For the past few months, many of us were under quarantine to slow the spread of the coronavirus pandemic. Due to this, human activity beyond our homes has ground somewhat to a halt, leading to some unintended consequences.
In fact, a recent study found that our lack of mobility directly links to changes in animal behaviors. Whether the observations are positive or negative, this research has devised different ways for humans and wildlife to peacefully coexist on this crowded planet.
While some of the U.S. reopens, it’s imperative to understand the ripples we make in over environment, including how interdependent animals and humans are.
Surprising shifts in wildlife behavior due to reduced human behavior
With lockdown in place, there have been surprising shifts in wildlife behavior. In some areas, we’ve even seen the return of wildlife in urban cities. For example, people reported dolphins in harbors of Italy, jackals in urban parks of Tel Aviv, Israel, and pumas in downtown Santiago, Chile.
Yet for some species, Covid-19 has brought upon new challenges. Many animals, like rats, gulls, and monkeys, have become heavily reliant on food waste discarded by humans, which is reduced due to our limited activity.
To make matters worse, people started to migrate outside of metropolitan areas to avoid the spread of Covid-19. Researchers found that this may negatively affect wildlife because local animals aren’t used to human interaction—which is becoming more common as we try to socially distance ourselves.
However, while people are going more remote and avoiding travel, decreased tourism leaves places like Africa more susceptible to poaching. This raises many concerns for red-listed animals, such as the pangolin, because scientists are finding that their numbers are rapidly dwindling due to their potential links to the pandemic.

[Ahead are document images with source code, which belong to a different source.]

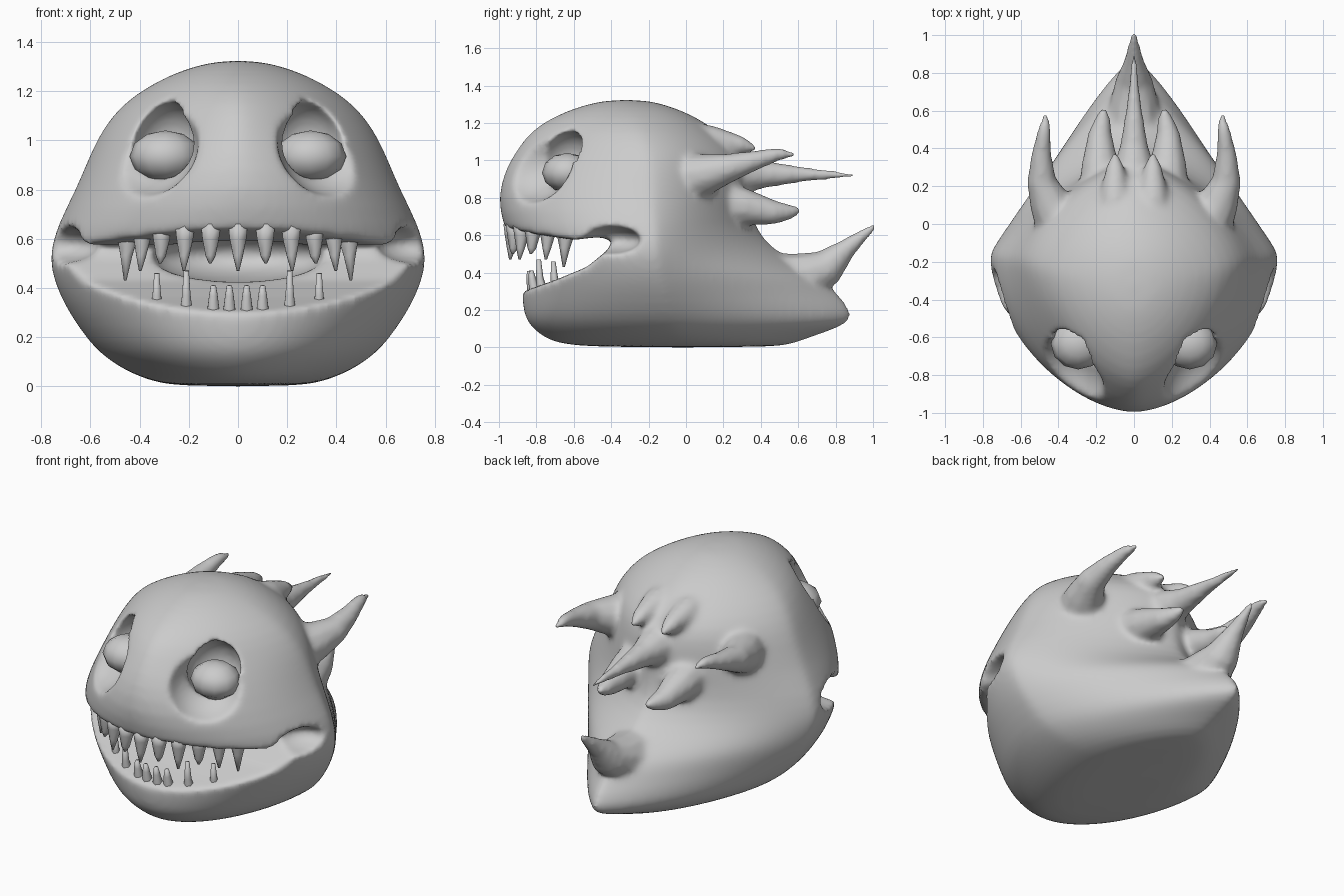
import bpy, bmesh
from math import sin, cos, pi, radians
from mathutils import Vector, Matrix

if "Cube" in bpy.data.objects:
    bpy.data.objects.remove(bpy.data.objects["Cube"])


def finish(name, bm):
    bmesh.ops.recalc_face_normals(bm, faces=bm.faces[:])
    me = bpy.data.meshes.new(name)
    bm.to_mesh(me)
    bm.free()
    ob = bpy.data.objects.new(name, me)
    bpy.context.collection.objects.link(ob)
    return ob


def skin(bm, rings):
    rows = [[bm.verts.new(p) for p in r] for r in rings]
    n = len(rows[0])
    for a, b in zip(rows, rows[1:]):
        for i in range(n):
            j = (i + 1) % n
            bm.faces.new((a[i], a[j], b[j], b[i]))
    bm.faces.new(rows[0][::-1])
    bm.faces.new(rows[-1])


def spike(bm, path, sides=10):
    # tapered tube through (x, y, z, radius) points
    pts = [Vector(p[:3]) for p in path]
    rings = []
    for i, p in enumerate(path):
        d = pts[min(i + 1, len(pts) - 1)] - pts[max(i - 1, 0)]
        u = d.cross(Vector((1, 0, 0))).normalized()
        v = d.cross(u).normalized()
        rings.append([pts[i] + p[3] * (u * cos(2 * pi * k / sides) + v * sin(2 * pi * k / sides))
                      for k in range(sides)])
    skin(bm, rings)


def ellipsoid(name, c, r, seg=32):
    bm = bmesh.new()
    bmesh.ops.create_uvsphere(bm, u_segments=seg, v_segments=seg // 2, radius=1)
    bmesh.ops.transform(bm, verts=bm.verts, matrix=Matrix.Translation(c) @ Matrix.Diagonal((*r, 1)))
    return finish(name, bm)


def baked(ob):
    dg = bpy.context.evaluated_depsgraph_get()
    return bpy.data.meshes.new_from_object(ob.evaluated_get(dg))


def smooth(ob):
    for p in ob.data.polygons:
        p.use_smooth = True


# head hull slices: (z, front y, back y, half width, y of widest, front and back taper power)
slices = [(0, -.48, .47, .24, 0, 1.05, 1.3), (.02, -.69, .58, .35, -.02, 1.05, 1.35),
          (.06, -.77, .68, .45, -.05, 1.05, 1.45), (.11, -.83, .84, .53, -.08, 1.05, 1.55),
          (.17, -.87, .92, .6, -.1, 1.05, 1.65), (.3, -.88, .8, .69, -.13, 1.05, 1.68),
          (.38, -.88, .74, .73, -.15, 1.05, 1.66), (.45, -.89, .6, .755, -.16, 1.05, 1.64),
          (.53, -.92, .46, .77, -.17, 1.05, 1.6), (.65, -.98, .36, .74, -.18, 1.06, 1.5),
          (.8, -1.01, .35, .66, -.2, 1.1, 1.4), (.95, -.97, .33, .60, -.2, 1.2, 1.35),
          (1.05, -.91, .3, .55, -.22, 1.28, 1.3), (1.15, -.84, .18, .47, -.25, 1.28, 1.25),
          (1.23, -.72, .06, .35, -.28, 1.2, 1.15), (1.29, -.57, -.08, .22, -.3, 1.1, 1),
          (1.325, -.42, -.22, .08, -.32, 1, 1)]
N = 48
rings = []
for z, yf, yb, w, yc, front, back in slices:
    ring = []
    for k in range(N):
        c, s = cos(2 * pi * k / N), sin(2 * pi * k / N)
        e = front if s < 0 else back
        ring.append((w * abs(c) ** e * (1 if c >= 0 else -1),
                     yc + abs(s) ** e * ((yf if s < 0 else yb) - yc), z))
    rings.append(ring)
bm = bmesh.new()
skin(bm, rings)
hull = finish("head_hull", bm)
hull.modifiers.new("sub", 'SUBSURF').levels = 1

# cutters: open mouth, throat, mouth corners, flattened face around eyes, eye sockets
mouth = [(-1.3, .66), (-.97, .64), (-.8, .605), (-.6, .575), (-.47, .59), (-.39, .575),
         (-.42, .52), (-.53, .43), (-.7, .36), (-.87, .30), (-1.3, .28)]
bm = bmesh.new()
skin(bm, [[(x, y, z) for y, z in mouth] for x in (-1, 1)])
cutters = [finish("mouth_cutter", bm),
           ellipsoid("throat_cutter", (0, -.43, .53), (.35, .3, .11))]
for s in (-1, 1):
    cutters.append(ellipsoid("corner_cutter", (s * .74, -.41, .575), (.18, .17, .075)))
    cutters.append(ellipsoid("face_cutter", (s * .4, -.86, .99), (.24, .25, .22)))
    cutters.append(ellipsoid("socket_cutter", (s * .275, -.62, .99), (.15, .16, .165)))
for c in cutters:
    m = hull.modifiers.new("cut", 'BOOLEAN')
    m.operation, m.solver, m.object = 'DIFFERENCE', 'EXACT', c
    c.hide_render = True

# fuse the carved hull with its horns
bm = bmesh.new()
bm.from_mesh(baked(hull))
for o in cutters + [hull]:
    bpy.data.objects.remove(o)
for s in (-1, 1):
    spike(bm, [(s * .38, 0, .9, .15), (s * .45, .12, .93, .11), (s * .49, .23, .96, .08),
               (s * .49, .37, 1.0, .055), (s * .475, .5, 1.035, .036), (s * .465, .59, 1.03, .014)])
    spike(bm, [(s * .17, .15, .78, .13), (s * .18, .32, .75, .1), (s * .18, .48, .72, .065),
               (s * .165, .56, .725, .042), (s * .16, .61, .735, .018)])
    spike(bm, [(s * .1, -.05, 1.12, .1), (s * .1, .15, 1.1, .085), (s * .1, .3, 1.08, .05),
               (s * .1, .38, 1.06, .015)])
spike(bm, [(0, .1, .93, .16), (0, .28, .93, .12), (0, .42, .925, .075), (0, .65, .925, .038), (0, .9, .92, .013)])
spike(bm, [(0, .4, .33, .18), (0, .62, .37, .14), (0, .76, .43, .1), (0, .86, .53, .055), (0, 1.02, .66, .014)])
head = finish("head", bm)
m = head.modifiers.new("fuse", 'REMESH')
m.mode, m.voxel_size = 'VOXEL', .016
m = head.modifiers.new("soften", 'SMOOTH')
m.factor, m.iterations = .5, 12
head.data = baked(head)
head.modifiers.clear()
smooth(head)

# eyeballs
for s in (-1, 1):
    smooth(ellipsoid("eye", (s * .295, -.635, .935), (.145, .135, .105), 12))

# upper teeth along the lip arc, longest at the ends
bm = bmesh.new()
for i in range(-5, 6):
    t = radians(12.8 * i)
    x, y = .5 * sin(t), -.42 - .51 * cos(t)
    end = abs(i) == 5
    tip = .43 if end else .47 + .03 * (i % 2)
    r = .055 if end else .046
    spike(bm, [(x, y, .66, r), (x, y, .6, r * .85), (x * 1.01, y - .005, .53, r * .5),
               (x * 1.02, y - .01, tip, .006)], 6)
smooth(finish("upper_teeth", bm))

# lower teeth, thin and leaning
bm = bmesh.new()
for x, tip in ((.035, .41), (.1, .41), (.21, .47), (.33, .46)):
    for s in (-1, 1):
        y = -.815 + 1.2 * x * x
        spike(bm, [(s * x, y, .27, .034), (s * x, y - .01, .32, .027), (s * x, y - .02, .37, .02),
                   (s * x, y - .025, tip, .012)], 6)
smooth(finish("lower_teeth", bm))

As the human population continues to expand, we will continue to be interdependent with animals. Learning more about how we affect them will be crucial for sustainability in the future.
How does Covid-19 illustrate species interdependency?
Humans are transforming animal environments at unprecedented rates. Therefore, understanding how human activity affects wildlife will benefit us in many ways. It helps us preserve global biodiversity, maintain ecosystems, and predict future zoonotic diseases.
So, recently, bio-logging teams have formed to collect animal’s movements, behavior, activity, psychology, and environment.
Using this data, author of the study state they “will be able to investigate if the movements of animals in modern landscapes are predominantly affected by built structures, or by the presence of humans.”
This can reveal which species are most affected by human interaction, and to what degree human disturbance will cause detrimental effects on animals. Modifications in transportation networks could reduce disruption in animal movement, which would save us from future diseases being spread.
The need for more studies on how human activity drives species interdependency
Ultimately, we cannot predict when the next global pandemic will occur. Thus, by using this opportunity, researchers can see how animals respond when human activity is at its lowest.
By comparing the presence of wildlife before and after Covid-19, we can better understand the human impact on the environment. And with this information, we have the chance to protect ourselves and other Earthly creatures.
Covid-19 gave us a serious wake-up call in terms of reforms for a healthy environment. We must use this opportunity to reflect on our actions to preserve the planet, one relationship at a time.
Jalen Xing is a Writer at theRising and the co-founder of Students For Hospitals. You can pitch him stories at jalen.xing [at] gmail [dot] com.